━━ Input data
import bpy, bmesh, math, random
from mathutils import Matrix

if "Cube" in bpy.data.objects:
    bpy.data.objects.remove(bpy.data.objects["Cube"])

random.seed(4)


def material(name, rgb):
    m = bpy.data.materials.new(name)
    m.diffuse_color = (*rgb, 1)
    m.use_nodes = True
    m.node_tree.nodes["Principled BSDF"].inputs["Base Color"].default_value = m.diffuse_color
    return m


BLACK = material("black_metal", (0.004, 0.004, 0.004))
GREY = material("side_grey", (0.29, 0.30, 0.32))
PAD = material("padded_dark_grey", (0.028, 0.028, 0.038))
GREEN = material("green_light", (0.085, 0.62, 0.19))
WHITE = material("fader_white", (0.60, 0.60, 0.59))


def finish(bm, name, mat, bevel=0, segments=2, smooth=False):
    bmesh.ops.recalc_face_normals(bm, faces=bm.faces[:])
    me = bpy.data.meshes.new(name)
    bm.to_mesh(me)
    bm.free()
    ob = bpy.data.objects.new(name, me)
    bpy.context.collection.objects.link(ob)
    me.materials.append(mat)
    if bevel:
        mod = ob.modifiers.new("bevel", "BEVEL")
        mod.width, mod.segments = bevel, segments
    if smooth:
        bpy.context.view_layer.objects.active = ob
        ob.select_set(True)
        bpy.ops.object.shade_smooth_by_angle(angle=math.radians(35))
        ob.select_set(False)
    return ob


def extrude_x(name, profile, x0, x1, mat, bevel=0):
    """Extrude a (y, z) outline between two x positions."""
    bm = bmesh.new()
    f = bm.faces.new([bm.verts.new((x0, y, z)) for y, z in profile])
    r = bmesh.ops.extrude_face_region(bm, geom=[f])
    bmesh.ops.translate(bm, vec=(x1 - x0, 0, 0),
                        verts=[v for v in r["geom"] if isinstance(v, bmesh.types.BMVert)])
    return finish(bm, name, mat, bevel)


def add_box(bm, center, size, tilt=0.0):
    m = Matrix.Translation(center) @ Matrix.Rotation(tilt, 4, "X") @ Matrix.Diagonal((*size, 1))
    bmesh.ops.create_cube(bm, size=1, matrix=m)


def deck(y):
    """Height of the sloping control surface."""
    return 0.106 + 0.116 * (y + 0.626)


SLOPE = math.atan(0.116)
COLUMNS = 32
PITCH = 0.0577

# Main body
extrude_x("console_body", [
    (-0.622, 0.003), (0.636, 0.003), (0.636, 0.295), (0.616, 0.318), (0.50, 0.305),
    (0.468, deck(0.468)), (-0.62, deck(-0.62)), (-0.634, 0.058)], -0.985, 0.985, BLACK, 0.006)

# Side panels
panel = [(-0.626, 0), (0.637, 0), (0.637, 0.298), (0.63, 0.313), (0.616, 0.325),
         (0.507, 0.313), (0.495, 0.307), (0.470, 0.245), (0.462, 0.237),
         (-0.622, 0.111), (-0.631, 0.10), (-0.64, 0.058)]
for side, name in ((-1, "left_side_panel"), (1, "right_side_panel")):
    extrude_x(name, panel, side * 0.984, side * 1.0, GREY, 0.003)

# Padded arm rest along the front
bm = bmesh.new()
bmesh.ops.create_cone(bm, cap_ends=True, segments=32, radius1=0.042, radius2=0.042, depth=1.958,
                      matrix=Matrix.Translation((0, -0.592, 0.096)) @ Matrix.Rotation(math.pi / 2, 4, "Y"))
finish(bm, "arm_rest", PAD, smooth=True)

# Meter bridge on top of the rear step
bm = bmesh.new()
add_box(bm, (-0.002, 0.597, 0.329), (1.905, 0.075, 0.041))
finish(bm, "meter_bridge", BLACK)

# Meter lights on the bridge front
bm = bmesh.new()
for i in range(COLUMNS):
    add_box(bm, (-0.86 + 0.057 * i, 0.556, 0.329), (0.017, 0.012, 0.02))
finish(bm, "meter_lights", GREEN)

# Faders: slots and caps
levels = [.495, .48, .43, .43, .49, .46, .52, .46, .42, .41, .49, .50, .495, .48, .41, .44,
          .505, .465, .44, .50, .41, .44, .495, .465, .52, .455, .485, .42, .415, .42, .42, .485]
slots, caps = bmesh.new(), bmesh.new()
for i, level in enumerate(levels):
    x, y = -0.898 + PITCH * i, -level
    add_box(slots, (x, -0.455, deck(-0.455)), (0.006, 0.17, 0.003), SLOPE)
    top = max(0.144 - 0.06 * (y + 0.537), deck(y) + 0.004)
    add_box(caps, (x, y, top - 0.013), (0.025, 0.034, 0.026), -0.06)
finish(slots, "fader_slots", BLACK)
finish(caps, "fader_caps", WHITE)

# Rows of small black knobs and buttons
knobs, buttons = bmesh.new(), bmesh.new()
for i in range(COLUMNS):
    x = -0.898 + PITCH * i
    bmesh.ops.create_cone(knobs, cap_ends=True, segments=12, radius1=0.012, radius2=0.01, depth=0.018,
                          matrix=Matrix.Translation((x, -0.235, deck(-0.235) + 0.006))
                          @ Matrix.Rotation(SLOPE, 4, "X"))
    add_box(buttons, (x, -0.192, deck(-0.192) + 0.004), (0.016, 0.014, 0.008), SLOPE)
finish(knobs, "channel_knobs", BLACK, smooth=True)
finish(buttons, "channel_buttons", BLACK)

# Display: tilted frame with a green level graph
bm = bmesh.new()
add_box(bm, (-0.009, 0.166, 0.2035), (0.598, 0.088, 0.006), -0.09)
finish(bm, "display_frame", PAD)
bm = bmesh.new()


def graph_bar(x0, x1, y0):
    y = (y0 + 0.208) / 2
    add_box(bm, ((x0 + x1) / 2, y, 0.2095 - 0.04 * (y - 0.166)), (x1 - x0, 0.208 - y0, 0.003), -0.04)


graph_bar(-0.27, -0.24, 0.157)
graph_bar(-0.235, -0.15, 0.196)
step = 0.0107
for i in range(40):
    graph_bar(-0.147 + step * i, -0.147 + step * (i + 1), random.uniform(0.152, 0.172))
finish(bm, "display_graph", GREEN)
━━━━
## What you should do
Print every record exactly as it was given.

## Reply
import bpy, bmesh, math, random
from mathutils import Matrix

if "Cube" in bpy.data.objects:
    bpy.data.objects.remove(bpy.data.objects["Cube"])

random.seed(4)


def material(name, rgb):
    m = bpy.data.materials.new(name)
    m.diffuse_color = (*rgb, 1)
    m.use_nodes = True
    m.node_tree.nodes["Principled BSDF"].inputs["Base Color"].default_value = m.diffuse_color
    return m


BLACK = material("black_metal", (0.004, 0.004, 0.004))
GREY = material("side_grey", (0.29, 0.30, 0.32))
PAD = material("padded_dark_grey", (0.028, 0.028, 0.038))
GREEN = material("green_light", (0.085, 0.62, 0.19))
WHITE = material("fader_white", (0.60, 0.60, 0.59))


def finish(bm, name, mat, bevel=0, segments=2, smooth=False):
    bmesh.ops.recalc_face_normals(bm, faces=bm.faces[:])
    me = bpy.data.meshes.new(name)
    bm.to_mesh(me)
    bm.free()
    ob = bpy.data.objects.new(name, me)
    bpy.context.collection.objects.link(ob)
    me.materials.append(mat)
    if bevel:
        mod = ob.modifiers.new("bevel", "BEVEL")
        mod.width, mod.segments = bevel, segments
    if smooth:
        bpy.context.view_layer.objects.active = ob
        ob.select_set(True)
        bpy.ops.object.shade_smooth_by_angle(angle=math.radians(35))
        ob.select_set(False)
    return ob


def extrude_x(name, profile, x0, x1, mat, bevel=0):
    """Extrude a (y, z) outline between two x positions."""
    bm = bmesh.new()
    f = bm.faces.new([bm.verts.new((x0, y, z)) for y, z in profile])
    r = bmesh.ops.extrude_face_region(bm, geom=[f])
    bmesh.ops.translate(bm, vec=(x1 - x0, 0, 0),
                        verts=[v for v in r["geom"] if isinstance(v, bmesh.types.BMVert)])
    return finish(bm, name, mat, bevel)


def add_box(bm, center, size, tilt=0.0):
    m = Matrix.Translation(center) @ Matrix.Rotation(tilt, 4, "X") @ Matrix.Diagonal((*size, 1))
    bmesh.ops.create_cube(bm, size=1, matrix=m)


def deck(y):
    """Height of the sloping control surface."""
    return 0.106 + 0.116 * (y + 0.626)


SLOPE = math.atan(0.116)
COLUMNS = 32
PITCH = 0.0577

# Main body
extrude_x("console_body", [
    (-0.622, 0.003), (0.636, 0.003), (0.636, 0.295), (0.616, 0.318), (0.50, 0.305),
    (0.468, deck(0.468)), (-0.62, deck(-0.62)), (-0.634, 0.058)], -0.985, 0.985, BLACK, 0.006)

# Side panels
panel = [(-0.626, 0), (0.637, 0), (0.637, 0.298), (0.63, 0.313), (0.616, 0.325),
         (0.507, 0.313), (0.495, 0.307), (0.470, 0.245), (0.462, 0.237),
         (-0.622, 0.111), (-0.631, 0.10), (-0.64, 0.058)]
for side, name in ((-1, "left_side_panel"), (1, "right_side_panel")):
    extrude_x(name, panel, side * 0.984, side * 1.0, GREY, 0.003)

# Padded arm rest along the front
bm = bmesh.new()
bmesh.ops.create_cone(bm, cap_ends=True, segments=32, radius1=0.042, radius2=0.042, depth=1.958,
                      matrix=Matrix.Translation((0, -0.592, 0.096)) @ Matrix.Rotation(math.pi / 2, 4, "Y"))
finish(bm, "arm_rest", PAD, smooth=True)

# Meter bridge on top of the rear step
bm = bmesh.new()
add_box(bm, (-0.002, 0.597, 0.329), (1.905, 0.075, 0.041))
finish(bm, "meter_bridge", BLACK)

# Meter lights on the bridge front
bm = bmesh.new()
for i in range(COLUMNS):
    add_box(bm, (-0.86 + 0.057 * i, 0.556, 0.329), (0.017, 0.012, 0.02))
finish(bm, "meter_lights", GREEN)

# Faders: slots and caps
levels = [.495, .48, .43, .43, .49, .46, .52, .46, .42, .41, .49, .50, .495, .48, .41, .44,
          .505, .465, .44, .50, .41, .44, .495, .465, .52, .455, .485, .42, .415, .42, .42, .485]
slots, caps = bmesh.new(), bmesh.new()
for i, level in enumerate(levels):
    x, y = -0.898 + PITCH * i, -level
    add_box(slots, (x, -0.455, deck(-0.455)), (0.006, 0.17, 0.003), SLOPE)
    top = max(0.144 - 0.06 * (y + 0.537), deck(y) + 0.004)
    add_box(caps, (x, y, top - 0.013), (0.025, 0.034, 0.026), -0.06)
finish(slots, "fader_slots", BLACK)
finish(caps, "fader_caps", WHITE)

# Rows of small black knobs and buttons
knobs, buttons = bmesh.new(), bmesh.new()
for i in range(COLUMNS):
    x = -0.898 + PITCH * i
    bmesh.ops.create_cone(knobs, cap_ends=True, segments=12, radius1=0.012, radius2=0.01, depth=0.018,
                          matrix=Matrix.Translation((x, -0.235, deck(-0.235) + 0.006))
                          @ Matrix.Rotation(SLOPE, 4, "X"))
    add_box(buttons, (x, -0.192, deck(-0.192) + 0.004), (0.016, 0.014, 0.008), SLOPE)
finish(knobs, "channel_knobs", BLACK, smooth=True)
finish(buttons, "channel_buttons", BLACK)

# Display: tilted frame with a green level graph
bm = bmesh.new()
add_box(bm, (-0.009, 0.166, 0.2035), (0.598, 0.088, 0.006), -0.09)
finish(bm, "display_frame", PAD)
bm = bmesh.new()


def graph_bar(x0, x1, y0):
    y = (y0 + 0.208) / 2
    add_box(bm, ((x0 + x1) / 2, y, 0.2095 - 0.04 * (y - 0.166)), (x1 - x0, 0.208 - y0, 0.003), -0.04)


graph_bar(-0.27, -0.24, 0.157)
graph_bar(-0.235, -0.15, 0.196)
step = 0.0107
for i in range(40):
    graph_bar(-0.147 + step * i, -0.147 + step * (i + 1), random.uniform(0.152, 0.172))
finish(bm, "display_graph", GREEN)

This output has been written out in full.